About this task ->
Say how many lines of the data contain "band", and nothing more.

Collected data:
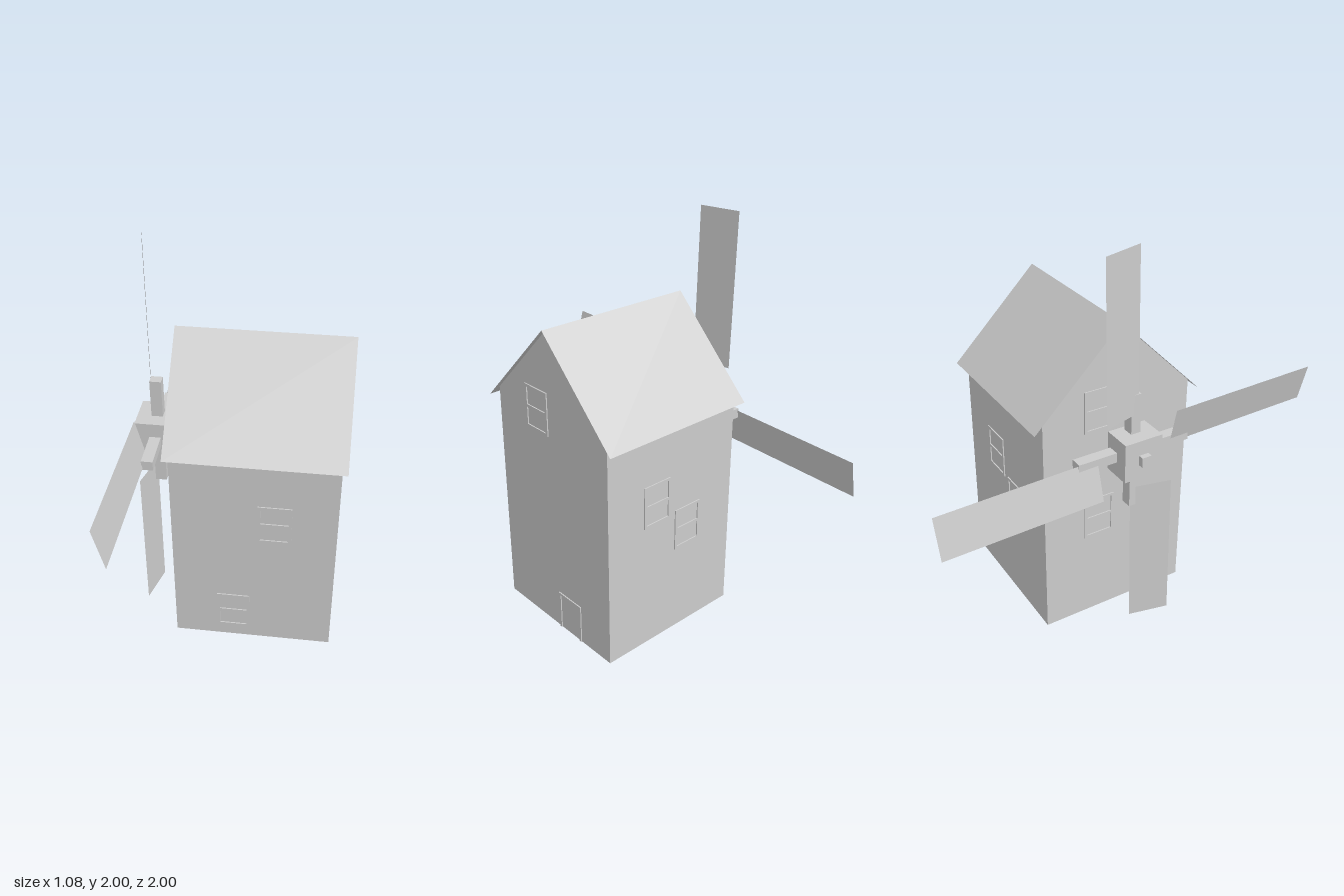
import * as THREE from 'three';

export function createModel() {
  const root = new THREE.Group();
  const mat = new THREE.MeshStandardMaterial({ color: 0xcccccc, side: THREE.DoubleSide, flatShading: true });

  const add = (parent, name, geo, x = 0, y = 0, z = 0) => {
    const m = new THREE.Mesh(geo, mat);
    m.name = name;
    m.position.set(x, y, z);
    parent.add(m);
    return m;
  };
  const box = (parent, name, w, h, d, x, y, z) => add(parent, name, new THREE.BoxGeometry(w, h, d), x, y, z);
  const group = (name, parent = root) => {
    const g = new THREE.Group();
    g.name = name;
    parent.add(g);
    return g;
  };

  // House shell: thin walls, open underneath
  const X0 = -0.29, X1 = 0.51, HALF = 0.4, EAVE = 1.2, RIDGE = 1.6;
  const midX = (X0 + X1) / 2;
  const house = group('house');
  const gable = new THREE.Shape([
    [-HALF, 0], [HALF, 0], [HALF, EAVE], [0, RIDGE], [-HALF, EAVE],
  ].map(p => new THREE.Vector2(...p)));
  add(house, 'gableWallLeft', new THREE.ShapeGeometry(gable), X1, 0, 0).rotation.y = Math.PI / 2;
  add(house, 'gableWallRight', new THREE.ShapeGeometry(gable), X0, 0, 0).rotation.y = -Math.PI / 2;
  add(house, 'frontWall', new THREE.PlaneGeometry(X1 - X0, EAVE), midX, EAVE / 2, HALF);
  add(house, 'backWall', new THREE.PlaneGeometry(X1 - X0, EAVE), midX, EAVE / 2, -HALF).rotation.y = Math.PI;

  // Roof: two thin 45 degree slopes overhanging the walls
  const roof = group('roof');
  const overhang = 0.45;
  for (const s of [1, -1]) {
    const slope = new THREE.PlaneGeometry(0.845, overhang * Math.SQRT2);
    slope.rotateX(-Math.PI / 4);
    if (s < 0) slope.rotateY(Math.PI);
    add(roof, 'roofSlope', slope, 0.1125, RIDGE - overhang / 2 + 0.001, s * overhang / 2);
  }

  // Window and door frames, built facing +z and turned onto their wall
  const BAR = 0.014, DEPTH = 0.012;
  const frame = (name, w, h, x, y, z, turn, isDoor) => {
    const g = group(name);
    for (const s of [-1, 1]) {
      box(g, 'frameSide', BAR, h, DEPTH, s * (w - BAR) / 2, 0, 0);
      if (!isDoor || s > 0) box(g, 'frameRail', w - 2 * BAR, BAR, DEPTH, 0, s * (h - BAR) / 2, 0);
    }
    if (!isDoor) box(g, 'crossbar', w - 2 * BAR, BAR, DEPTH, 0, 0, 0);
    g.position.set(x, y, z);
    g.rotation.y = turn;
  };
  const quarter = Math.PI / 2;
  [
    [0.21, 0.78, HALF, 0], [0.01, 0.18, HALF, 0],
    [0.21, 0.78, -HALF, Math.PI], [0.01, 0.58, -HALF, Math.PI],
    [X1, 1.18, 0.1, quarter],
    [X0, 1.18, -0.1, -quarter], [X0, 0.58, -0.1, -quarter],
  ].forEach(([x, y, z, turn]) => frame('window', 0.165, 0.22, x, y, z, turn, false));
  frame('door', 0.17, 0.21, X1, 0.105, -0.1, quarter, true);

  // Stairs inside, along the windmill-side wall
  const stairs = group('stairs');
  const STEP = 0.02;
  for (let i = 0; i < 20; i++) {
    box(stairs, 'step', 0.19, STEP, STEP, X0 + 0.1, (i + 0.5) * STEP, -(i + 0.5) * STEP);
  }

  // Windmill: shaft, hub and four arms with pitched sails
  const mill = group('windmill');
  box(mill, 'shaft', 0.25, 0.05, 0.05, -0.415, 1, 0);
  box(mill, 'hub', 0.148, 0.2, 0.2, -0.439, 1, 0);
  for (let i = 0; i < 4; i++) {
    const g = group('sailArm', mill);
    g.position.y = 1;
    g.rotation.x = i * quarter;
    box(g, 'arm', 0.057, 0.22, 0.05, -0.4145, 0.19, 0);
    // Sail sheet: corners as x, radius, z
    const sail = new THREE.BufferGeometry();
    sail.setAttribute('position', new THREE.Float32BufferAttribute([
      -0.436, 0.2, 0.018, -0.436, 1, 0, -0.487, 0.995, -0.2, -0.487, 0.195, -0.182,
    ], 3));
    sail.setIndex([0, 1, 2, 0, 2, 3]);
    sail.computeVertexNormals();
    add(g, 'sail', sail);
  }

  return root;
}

--

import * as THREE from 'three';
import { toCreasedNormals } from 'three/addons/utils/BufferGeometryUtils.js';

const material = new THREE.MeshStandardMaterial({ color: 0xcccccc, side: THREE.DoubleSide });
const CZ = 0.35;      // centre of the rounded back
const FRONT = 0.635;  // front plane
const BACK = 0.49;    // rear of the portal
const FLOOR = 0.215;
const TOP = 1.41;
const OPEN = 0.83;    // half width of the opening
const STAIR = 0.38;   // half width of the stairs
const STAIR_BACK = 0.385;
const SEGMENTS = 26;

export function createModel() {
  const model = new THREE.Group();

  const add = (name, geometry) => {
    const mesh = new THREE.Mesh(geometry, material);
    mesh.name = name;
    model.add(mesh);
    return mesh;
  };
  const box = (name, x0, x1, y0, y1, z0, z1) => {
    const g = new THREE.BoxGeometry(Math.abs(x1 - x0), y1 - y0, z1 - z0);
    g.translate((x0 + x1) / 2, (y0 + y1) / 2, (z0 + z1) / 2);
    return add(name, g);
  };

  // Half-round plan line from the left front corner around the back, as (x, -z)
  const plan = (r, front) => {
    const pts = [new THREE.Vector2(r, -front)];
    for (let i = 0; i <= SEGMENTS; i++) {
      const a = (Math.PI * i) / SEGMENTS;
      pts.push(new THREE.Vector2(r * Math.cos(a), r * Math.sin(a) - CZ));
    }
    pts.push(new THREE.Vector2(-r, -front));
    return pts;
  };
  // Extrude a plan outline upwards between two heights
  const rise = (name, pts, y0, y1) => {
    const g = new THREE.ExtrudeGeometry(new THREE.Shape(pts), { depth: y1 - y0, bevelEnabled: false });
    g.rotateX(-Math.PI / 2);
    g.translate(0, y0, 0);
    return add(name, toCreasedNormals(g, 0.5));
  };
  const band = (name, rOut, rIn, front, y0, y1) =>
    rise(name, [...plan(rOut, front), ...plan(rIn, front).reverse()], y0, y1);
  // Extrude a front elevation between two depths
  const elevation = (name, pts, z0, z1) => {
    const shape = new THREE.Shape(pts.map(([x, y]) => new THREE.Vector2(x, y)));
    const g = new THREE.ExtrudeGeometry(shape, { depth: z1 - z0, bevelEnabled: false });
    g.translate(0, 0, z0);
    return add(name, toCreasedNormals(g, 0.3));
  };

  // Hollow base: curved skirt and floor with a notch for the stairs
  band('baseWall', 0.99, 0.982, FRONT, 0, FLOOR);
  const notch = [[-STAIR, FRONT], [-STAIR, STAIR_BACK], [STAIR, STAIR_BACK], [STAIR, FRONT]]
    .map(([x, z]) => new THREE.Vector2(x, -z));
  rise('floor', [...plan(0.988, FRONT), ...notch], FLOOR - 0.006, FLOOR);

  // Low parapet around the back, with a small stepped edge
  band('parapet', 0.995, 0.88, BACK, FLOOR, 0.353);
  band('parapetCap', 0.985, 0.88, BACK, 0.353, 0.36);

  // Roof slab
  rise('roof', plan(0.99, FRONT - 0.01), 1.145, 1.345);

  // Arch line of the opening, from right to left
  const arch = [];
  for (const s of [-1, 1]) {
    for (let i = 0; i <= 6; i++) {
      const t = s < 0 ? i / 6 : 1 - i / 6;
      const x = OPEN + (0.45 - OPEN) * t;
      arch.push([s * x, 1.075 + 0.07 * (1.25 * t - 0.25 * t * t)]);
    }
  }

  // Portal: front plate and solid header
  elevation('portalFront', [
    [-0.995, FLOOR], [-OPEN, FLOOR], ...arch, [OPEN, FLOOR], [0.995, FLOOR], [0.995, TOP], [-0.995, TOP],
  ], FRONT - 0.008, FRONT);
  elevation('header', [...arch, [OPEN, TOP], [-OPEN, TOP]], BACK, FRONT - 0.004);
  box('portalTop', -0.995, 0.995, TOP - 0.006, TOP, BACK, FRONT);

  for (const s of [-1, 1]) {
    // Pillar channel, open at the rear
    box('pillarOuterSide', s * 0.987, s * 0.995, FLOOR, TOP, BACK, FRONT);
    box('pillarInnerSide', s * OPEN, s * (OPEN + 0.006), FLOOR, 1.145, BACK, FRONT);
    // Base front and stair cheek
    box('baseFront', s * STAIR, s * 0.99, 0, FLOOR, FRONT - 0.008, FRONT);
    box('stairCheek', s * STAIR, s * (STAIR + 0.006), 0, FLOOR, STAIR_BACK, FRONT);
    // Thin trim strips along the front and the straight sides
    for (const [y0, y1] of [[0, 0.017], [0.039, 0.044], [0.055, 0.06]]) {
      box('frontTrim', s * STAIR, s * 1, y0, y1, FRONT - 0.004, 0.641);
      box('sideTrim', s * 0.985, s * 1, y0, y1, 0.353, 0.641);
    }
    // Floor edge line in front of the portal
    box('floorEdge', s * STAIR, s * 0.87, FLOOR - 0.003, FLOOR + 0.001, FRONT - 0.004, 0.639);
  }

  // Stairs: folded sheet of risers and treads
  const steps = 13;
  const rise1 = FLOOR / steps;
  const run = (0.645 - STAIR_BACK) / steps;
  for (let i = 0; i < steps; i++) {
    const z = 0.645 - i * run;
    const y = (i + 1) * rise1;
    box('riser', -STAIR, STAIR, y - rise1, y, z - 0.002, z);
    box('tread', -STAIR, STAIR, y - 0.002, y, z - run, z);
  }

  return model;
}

The completed task ->
4